I am reading Trading Volatility by Collin Bennett and he says that you should compute the Greeks using realized volatility rather than implied volatility? Is this actually true? As far as I know the greeks are usually computed using implied volatility

  • 1
    $\begingroup$ Could you elaborate more on the passage you're reading from? Greeks are options sensitivies wrt different factors, e.g. delta is how sensitive the price is wrt changes in underlying, Vega is how sensitive premium is wrt changes in implied vol $\endgroup$ Feb 15, 2022 at 19:33

2 Answers 2


He writes on P. 97 that

Investors should use expected vol, not implied vol, to calculate Greeks.

Expected VOL is NOT realized vol.

He also writes on P.96 that

(using implied volatility as an estimate of future volatility is standard market practice for calculating Greeks)

He mention this in an example demonstrating where discrete delta hedging is causing losses (Lehman collapse) and as he puts it

because using implied volatility as an incorrect future volatility assumption to calculate the delta led to a significant loss

The problem is that in reality, you seldom (if ever) will be able to compute expected vol.
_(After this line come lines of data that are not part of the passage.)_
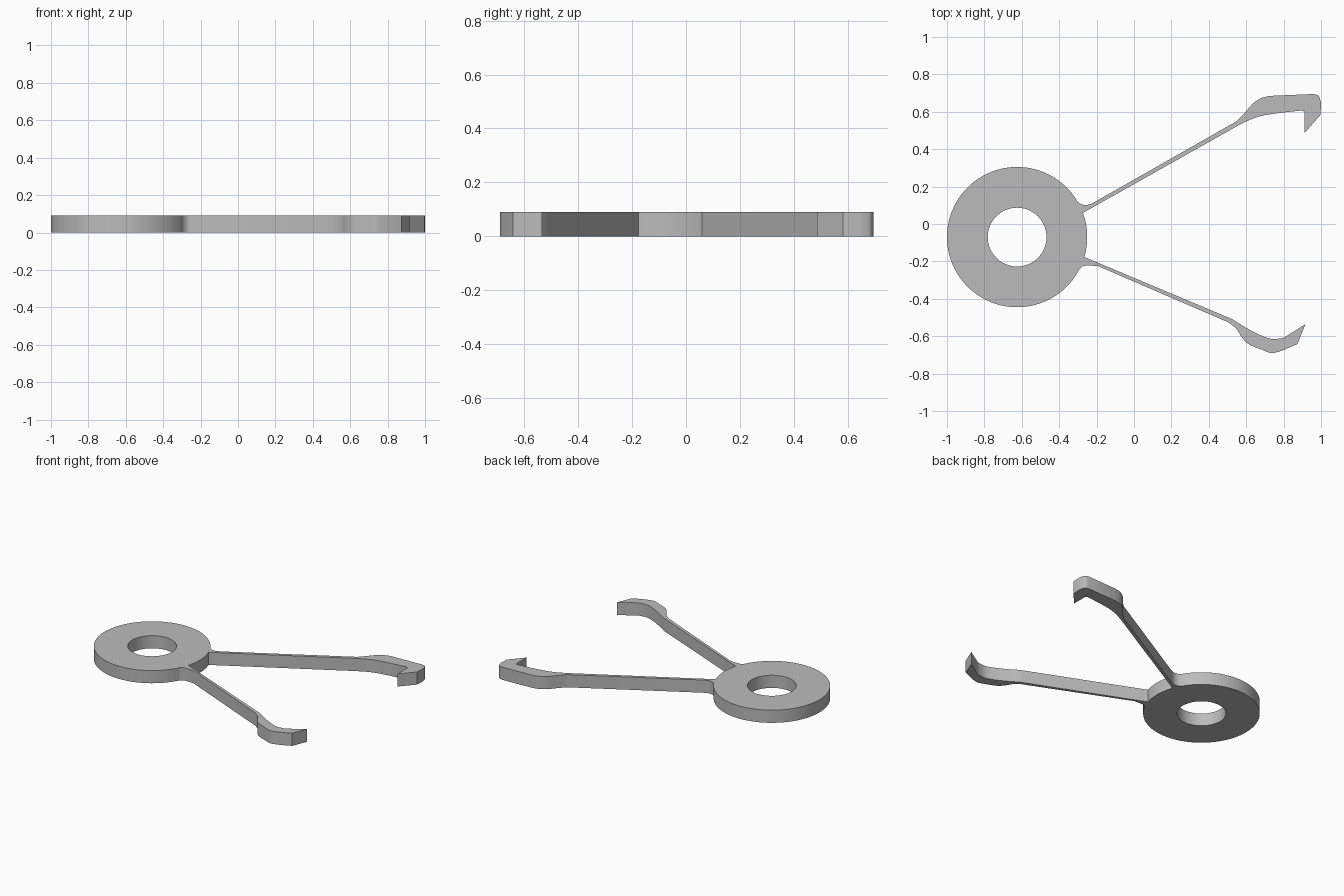
import bpy
import bmesh
import math
from mathutils import Vector
from mathutils.interpolate import poly_3d_calc  # noqa: F401

THICKNESS = 0.09
CENTRE = Vector((-0.625, -0.07))
OUTER, INNER = 0.375, 0.157
SEGMENTS = 96

default = bpy.data.objects.get("Cube")
if default:
    bpy.data.objects.remove(default)

grey = bpy.data.materials.new("plain grey")
grey.use_nodes = True
colour = (0.5, 0.5, 0.5, 1.0)
grey.diffuse_color = colour
grey.node_tree.nodes["Principled BSDF"].inputs["Base Color"].default_value = colour


def finish(name, bm):
    """Turn a bmesh into a smooth-shaded grey object with sharp edges kept."""
    bmesh.ops.recalc_face_normals(bm, faces=bm.faces)
    mesh = bpy.data.meshes.new(name)
    bm.to_mesh(mesh)
    bm.free()
    mesh.materials.append(grey)
    obj = bpy.data.objects.new(name, mesh)
    bpy.context.collection.objects.link(obj)
    bpy.ops.object.select_all(action="DESELECT")
    obj.select_set(True)
    bpy.context.view_layer.objects.active = obj
    bpy.ops.object.shade_smooth_by_angle(angle=math.radians(30))
    return obj


def on_rim(angle):
    """Point on the outer edge of the ring, angle in degrees."""
    a = math.radians(angle)
    return tuple(CENTRE + OUTER * Vector((math.cos(a), math.sin(a))))


def smooth_run(points, steps=4):
    """Round off a run of points with a spline that passes through each one."""
    pts = [Vector(p) for p in points]
    if len(pts) < 3:
        return pts
    ends = [2 * pts[0] - pts[1]] + pts + [2 * pts[-1] - pts[-2]]
    result = []
    for a, b, c, d in zip(ends, ends[1:], ends[2:], ends[3:]):
        for i in range(steps):
            t = i / steps
            result.append(0.5 * (2 * b + (c - a) * t
                                 + (2 * a - 5 * b + 4 * c - d) * t ** 2
                                 + (3 * b - a - 3 * c + d) * t ** 3))
    return result + [pts[-1]]


def flat_arm(name, runs):
    """Extrude an outline whose runs are joined by straight edges."""
    bm = bmesh.new()
    outline = [p for run in runs for p in smooth_run(run)]
    face = bm.faces.new([bm.verts.new((p.x, p.y, 0)) for p in outline])
    lifted = bmesh.ops.extrude_face_region(bm, geom=[face], use_keep_orig=True)
    top = [v for v in lifted["geom"] if isinstance(v, bmesh.types.BMVert)]
    bmesh.ops.translate(bm, verts=top, vec=(0, 0, THICKNESS))
    return finish(name, bm)


# Ring: a rectangular section swept round its own centre
bm = bmesh.new()
loops = []
for i in range(SEGMENTS):
    a = math.tau * i / SEGMENTS
    loops.append([bm.verts.new((CENTRE.x + r * math.cos(a), CENTRE.y + r * math.sin(a), z))
                  for r, z in ((INNER, 0), (OUTER, 0), (OUTER, THICKNESS), (INNER, THICKNESS))])
for i, loop in enumerate(loops):
    after = loops[(i + 1) % SEGMENTS]
    for j in range(4):
        k = (j + 1) % 4
        bm.faces.new((loop[j], loop[k], after[k], after[j]))
finish("ring", bm)

# Back arm: filleted root, thin shaft and square-ended hook
flat_arm("back_arm", [
    [on_rim(20.2)],
    [on_rim(30), (-0.28, 0.105), (-0.25, 0.102), (-0.217, 0.114)],
    [(0.55, 0.55), (0.596, 0.599), (0.639, 0.647), (0.682, 0.674), (0.73, 0.685)],
    [(0.96, 0.695), (0.987, 0.685), (1.0, 0.65)],
    [(0.997, 0.583)],
    [(0.912, 0.487)],
    [(0.912, 0.6), (0.896, 0.607)],
    [(0.778, 0.594), (0.682, 0.578), (0.618, 0.556), (0.56, 0.528)],
])

# Front arm: filleted root, thin shaft and pointed hook
flat_arm("front_arm", [
    [on_rim(-16.5)],
    [(0.5, -0.498), (0.535, -0.514), (0.596, -0.553), (0.682, -0.597),
     (0.74, -0.615), (0.799, -0.609)],
    [(0.917, -0.535)],
    [(0.874, -0.642)],
    [(0.79, -0.678), (0.735, -0.69), (0.685, -0.673), (0.612, -0.642),
     (0.575, -0.604), (0.548, -0.561), (0.505, -0.526)],
    [(-0.195, -0.224), (-0.238, -0.223), (-0.27, -0.225), on_rim(-27)],
])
It may serve as an example illustrating shortcomings, but computing a delta hedge, as he does, after knowing the volatility (ex-post) is simply infeasible in real world settings. Or putting his example differently, if you would have known Lehman would collapse (or that Bitcoin reached close to 70K), I doubt you would still write in this forum.


you find implied volatility using root finding methods, and with this value you get the greeks, obviously it's a model, not the truth, but something usefull to control risks

you should know that underling stochastic process should be considered when creating the model (most time it doesn't reflect, like black and sholes and geometric brownian motion for stocks), that's why sometimes traders use others methods to calculate greeks, they use others models that 'make sense' to trade or, in this case, others parameters.

you will see different parameters to trade intraday or 'interdays', it's a trader model, not related to risk controls


Your Answer

By clicking “Post Your Answer”, you agree to our terms of service and acknowledge you have read our privacy policy.

Not the answer you're looking for? Browse other questions tagged or ask your own question.